Captive rearing has been used as a last resort salvage effort in the event of nest abandonment since 1992. Through 2000, 29 captive chicks have been raised and released. One captive reared individual returned as an adult for 3 consecutive breeding seasons and successfully raised offspring. Fledging success is greater than 90% with captive rearing, as compared with 25-76% fledging success in the wild. This technique is an important option for population augmentation.
Temporary Artificial Incubation
Under various circumstances, we removed eggs from the nest, replaced the real eggs with fake eggs (Femo), and placed eggs in a Lyon Marsh incubator for up to several days. These actions were taken to avoid egg loss from predation, extreme weather, human disturbance, and/or temporary abandonment. In 7 of 8 cases, the real eggs were exchanged back into the nest and incubated by the pair to hatching; in the eighth case, a predator ate the fake eggs, resulting in nest abandonment.
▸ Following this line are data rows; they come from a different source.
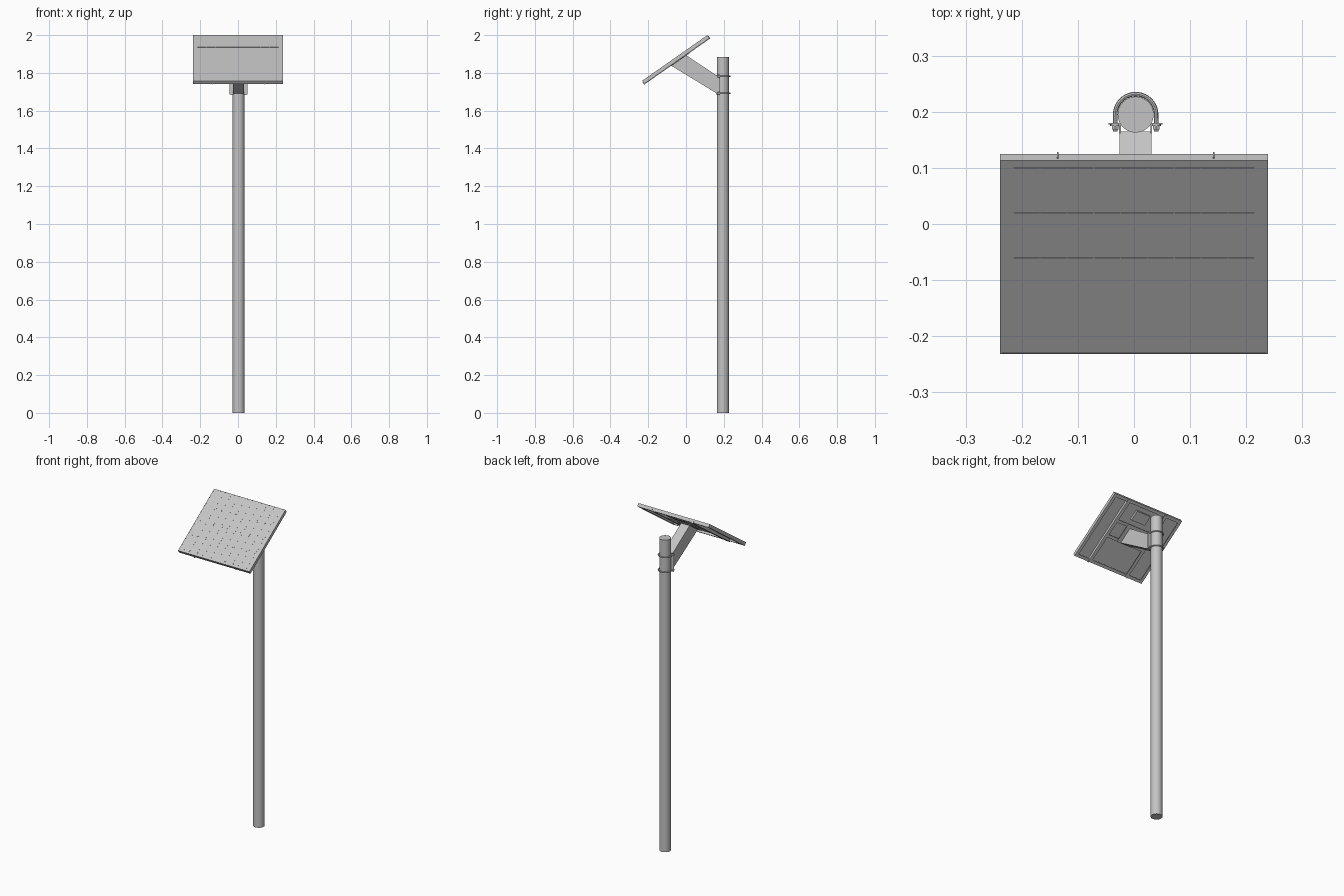
import bpy, bmesh, math
from mathutils import Matrix, Vector

if "Cube" in bpy.data.objects:
    bpy.data.objects.remove(bpy.data.objects["Cube"])

grey = bpy.data.materials.new("galvanised_grey")
grey.diffuse_color = (0.55, 0.55, 0.55, 1)
grey.use_nodes = True
grey.node_tree.nodes["Principled BSDF"].inputs["Base Color"].default_value = grey.diffuse_color

TILT = Matrix.Translation((0, -0.0595, 1.879)) @ Matrix.Rotation(math.radians(35), 4, 'X')
CX, PY, R = 0.003, 0.195, 0.032      # pole centre and radius
W, L, T = 0.477, 0.421, 0.020        # panel width, length, depth


def finish(name, bm, smooth=False):
    me = bpy.data.meshes.new(name)
    bmesh.ops.recalc_face_normals(bm, faces=bm.faces)
    bm.to_mesh(me)
    bm.free()
    me.materials.append(grey)
    ob = bpy.data.objects.new(name, me)
    bpy.context.collection.objects.link(ob)
    if smooth:
        bpy.ops.object.select_all(action='DESELECT')
        ob.select_set(True)
        bpy.context.view_layer.objects.active = ob
        bpy.ops.object.shade_smooth_by_angle(angle=math.radians(35))
    return ob


def add_box(bm, lo, hi, m=Matrix()):
    lo, hi = Vector(lo), Vector(hi)
    mat = m @ Matrix.Translation((lo + hi) / 2) @ Matrix.Diagonal((*(hi - lo), 1))
    bmesh.ops.create_cube(bm, size=1, matrix=mat)


def add_cyl(bm, r, depth, m, seg):
    bmesh.ops.create_cone(bm, cap_ends=True, segments=seg, radius1=r, radius2=r, depth=depth, matrix=m)


def boxes(name, items, m=Matrix()):
    bm = bmesh.new()
    for lo, hi in items:
        add_box(bm, lo, hi, m)
    return finish(name, bm)


# Pole
bm = bmesh.new()
add_cyl(bm, R, 1.885, Matrix.Translation((CX, PY, 0.9425)), 48)
finish("pole", bm, True)

# Panel sheet
w, l = W / 2, L / 2
boxes("panel_sheet", [((-w + 0.002, -l + 0.002, -0.006), (w - 0.002, l - 0.002, -0.0004))], TILT)

# Frame: outer walls and inward back flanges
fr = []
for s in (-1, 1):
    a, b = sorted((s * w, s * (w - 0.003)))
    fr.append(((a, -l, -T), (b, l, 0)))
    a, b = sorted((s * w, s * (w - 0.018)))
    fr.append(((a, -l, -T), (b, l, -T + 0.002)))
    a, b = sorted((s * l, s * (l - 0.003)))
    fr.append(((-w, a, -T), (w, b, 0)))
    a, b = sorted((s * l, s * (l - 0.018)))
    fr.append(((-w, a, -T), (w, b, -T + 0.002)))
boxes("panel_frame", fr, TILT)

# Cell plates
cw, ch = 0.43 / 9, 0.392 / 4
boxes("solar_cells", [((-0.215 + i * cw + 0.001, -0.196 + j * ch + 0.001, -0.0006),
                       (-0.215 + (i + 1) * cw - 0.001, -0.196 + (j + 1) * ch - 0.001, 0))
                      for i in range(9) for j in range(4)], TILT)

# Back rails (angle section) and cross bars
rails = []
for s in (-1, 1):
    x = 0.003 + s * 0.139
    rails.append(((x - 0.0015, -l - 0.003, -T - 0.003), (x + 0.0015, l + 0.003, -0.007)))
    a, b = sorted((x, x - s * 0.018))
    rails.append(((a, -l + 0.003, -T - 0.003), (b, l - 0.003, -T)))
boxes("back_rails", rails, TILT)
boxes("cross_bars", [((-0.136, y - 0.009, -T - 0.003), (0.142, y + 0.009, -T)) for y in (-0.03, 0.07)], TILT)
boxes("mounting_plate", [((-0.05, -0.04, -T - 0.005), (0.056, 0.08, -T - 0.002))], TILT)
boxes("junction_box", [((-0.045, 0.105, -T), (0.05, 0.165, -0.006))], TILT)

# Sloping arm: side profile extruded in x
bm = bmesh.new()
prof = [(-0.078, 1.838), (0.002, 1.892), (0.165, 1.785), (0.165, 1.69)]
f = bm.faces.new([bm.verts.new((CX - 0.0285, y, z)) for y, z in prof])
ex = bmesh.ops.extrude_face_region(bm, geom=[f])
bmesh.ops.translate(bm, vec=(0.057, 0, 0), verts=[v for v in ex['geom'] if isinstance(v, bmesh.types.BMVert)])
finish("support_arm", bm)

# Clamp bracket: cheeks beside the pole with outward ears
br = []
for s in (-1, 1):
    a, b = sorted((CX + s * 0.0265, CX + s * 0.0295))
    br.append(((a, 0.16, 1.686), (b, 0.18, 1.79)))
    a, b = sorted((CX + s * 0.0265, CX + s * 0.048))
    br.append(((a, 0.177, 1.686), (b, 0.18, 1.79)))
boxes("clamp_bracket", br)

# U-bolts with washers and nuts
for n, z in (("lower", 1.692), ("upper", 1.782)):
    cu = bpy.data.curves.new("u_path", 'CURVE')
    cu.dimensions = '3D'
    cu.bevel_depth, cu.bevel_resolution, cu.use_fill_caps = 0.004, 2, True
    q = 0.0365
    pts = [(CX + q, 0.165)] + [(CX + q * math.cos(t * math.pi / 20), PY + q * math.sin(t * math.pi / 20))
                               for t in range(21)] + [(CX - q, 0.165)]
    sp = cu.splines.new('POLY')
    sp.points.add(len(pts) - 1)
    for p, (x, y) in zip(sp.points, pts):
        p.co = (x, y, z, 1)
    tmp = bpy.data.objects.new("u_path", cu)
    bpy.context.collection.objects.link(tmp)
    bpy.context.view_layer.update()
    me = bpy.data.meshes.new_from_object(tmp.evaluated_get(bpy.context.evaluated_depsgraph_get()))
    bm = bmesh.new()
    bm.from_mesh(me)
    bpy.data.objects.remove(tmp)
    finish(n + "_u_bolt", bm, True)
    bm = bmesh.new()
    for s in (-1, 1):
        for r, d, y, seg in ((0.009, 0.002, 0.176, 20), (0.007, 0.007, 0.1715, 6)):
            add_cyl(bm, r, d, Matrix.Translation((CX + s * q, y, z)) @ Matrix.Rotation(math.pi / 2, 4, 'X'), seg)
    finish(n + "_nuts", bm)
Predation of nests is not predictable, and predation can occur prior to completion of a clutch when a full-sized predator exclosure is constructed. Between 1988-2000, a minimum of 15 nests was predated before an exclosure was erected. To protect the nest while eggs are being laid, a mini-exclosure may be used. Recent use (1999 and 2000) of mini-exclosures during egg laying protects the nest during this vulnerable period.
In 1999, several nests occurring in low-lying areas were at risk of inundation. These nests were elevated up to 30 cm in height by augmenting existing locations with mounds of gravel and sand. This technique was successful and prevented inundation and nest washout. Each of these nests hatched and fledged offspring.